◆ Work required: Retype the data below without altering anything.

◆ Data excerpts:
----

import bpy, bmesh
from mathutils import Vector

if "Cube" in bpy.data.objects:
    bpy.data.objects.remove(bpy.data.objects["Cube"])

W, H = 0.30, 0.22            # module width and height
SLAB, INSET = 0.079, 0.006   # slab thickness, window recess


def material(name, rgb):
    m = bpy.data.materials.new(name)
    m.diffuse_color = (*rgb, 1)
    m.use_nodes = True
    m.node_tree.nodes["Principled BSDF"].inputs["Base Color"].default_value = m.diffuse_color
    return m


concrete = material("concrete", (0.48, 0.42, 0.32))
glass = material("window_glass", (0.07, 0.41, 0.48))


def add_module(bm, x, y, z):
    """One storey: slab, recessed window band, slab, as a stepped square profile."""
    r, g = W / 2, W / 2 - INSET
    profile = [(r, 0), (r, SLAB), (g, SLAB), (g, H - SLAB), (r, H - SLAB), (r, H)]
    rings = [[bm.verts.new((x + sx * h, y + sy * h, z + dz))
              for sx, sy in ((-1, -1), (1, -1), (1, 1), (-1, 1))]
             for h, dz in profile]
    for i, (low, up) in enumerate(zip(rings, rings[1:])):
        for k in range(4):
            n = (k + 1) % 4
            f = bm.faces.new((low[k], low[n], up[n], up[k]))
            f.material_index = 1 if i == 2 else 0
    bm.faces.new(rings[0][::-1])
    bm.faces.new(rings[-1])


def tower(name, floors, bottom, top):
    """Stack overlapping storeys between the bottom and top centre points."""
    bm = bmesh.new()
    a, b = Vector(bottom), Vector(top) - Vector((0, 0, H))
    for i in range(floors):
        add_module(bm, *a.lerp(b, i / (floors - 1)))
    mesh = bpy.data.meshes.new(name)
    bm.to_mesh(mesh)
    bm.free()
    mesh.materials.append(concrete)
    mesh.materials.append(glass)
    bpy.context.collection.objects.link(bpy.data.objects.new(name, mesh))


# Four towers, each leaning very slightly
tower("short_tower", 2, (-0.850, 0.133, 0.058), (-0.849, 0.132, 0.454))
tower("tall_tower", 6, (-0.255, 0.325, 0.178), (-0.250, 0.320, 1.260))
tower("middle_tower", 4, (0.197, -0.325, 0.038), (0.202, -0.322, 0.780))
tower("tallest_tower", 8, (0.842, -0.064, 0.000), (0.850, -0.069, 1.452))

----

◆ Expected answer:
import bpy, bmesh
from mathutils import Vector

if "Cube" in bpy.data.objects:
    bpy.data.objects.remove(bpy.data.objects["Cube"])

W, H = 0.30, 0.22            # module width and height
SLAB, INSET = 0.079, 0.006   # slab thickness, window recess


def material(name, rgb):
    m = bpy.data.materials.new(name)
    m.diffuse_color = (*rgb, 1)
    m.use_nodes = True
    m.node_tree.nodes["Principled BSDF"].inputs["Base Color"].default_value = m.diffuse_color
    return m


concrete = material("concrete", (0.48, 0.42, 0.32))
glass = material("window_glass", (0.07, 0.41, 0.48))


def add_module(bm, x, y, z):
    """One storey: slab, recessed window band, slab, as a stepped square profile."""
    r, g = W / 2, W / 2 - INSET
    profile = [(r, 0), (r, SLAB), (g, SLAB), (g, H - SLAB), (r, H - SLAB), (r, H)]
    rings = [[bm.verts.new((x + sx * h, y + sy * h, z + dz))
              for sx, sy in ((-1, -1), (1, -1), (1, 1), (-1, 1))]
             for h, dz in profile]
    for i, (low, up) in enumerate(zip(rings, rings[1:])):
        for k in range(4):
            n = (k + 1) % 4
            f = bm.faces.new((low[k], low[n], up[n], up[k]))
            f.material_index = 1 if i == 2 else 0
    bm.faces.new(rings[0][::-1])
    bm.faces.new(rings[-1])


def tower(name, floors, bottom, top):
    """Stack overlapping storeys between the bottom and top centre points."""
    bm = bmesh.new()
    a, b = Vector(bottom), Vector(top) - Vector((0, 0, H))
    for i in range(floors):
        add_module(bm, *a.lerp(b, i / (floors - 1)))
    mesh = bpy.data.meshes.new(name)
    bm.to_mesh(mesh)
    bm.free()
    mesh.materials.append(concrete)
    mesh.materials.append(glass)
    bpy.context.collection.objects.link(bpy.data.objects.new(name, mesh))


# Four towers, each leaning very slightly
tower("short_tower", 2, (-0.850, 0.133, 0.058), (-0.849, 0.132, 0.454))
tower("tall_tower", 6, (-0.255, 0.325, 0.178), (-0.250, 0.320, 1.260))
tower("middle_tower", 4, (0.197, -0.325, 0.038), (0.202, -0.322, 0.780))
tower("tallest_tower", 8, (0.842, -0.064, 0.000), (0.850, -0.069, 1.452))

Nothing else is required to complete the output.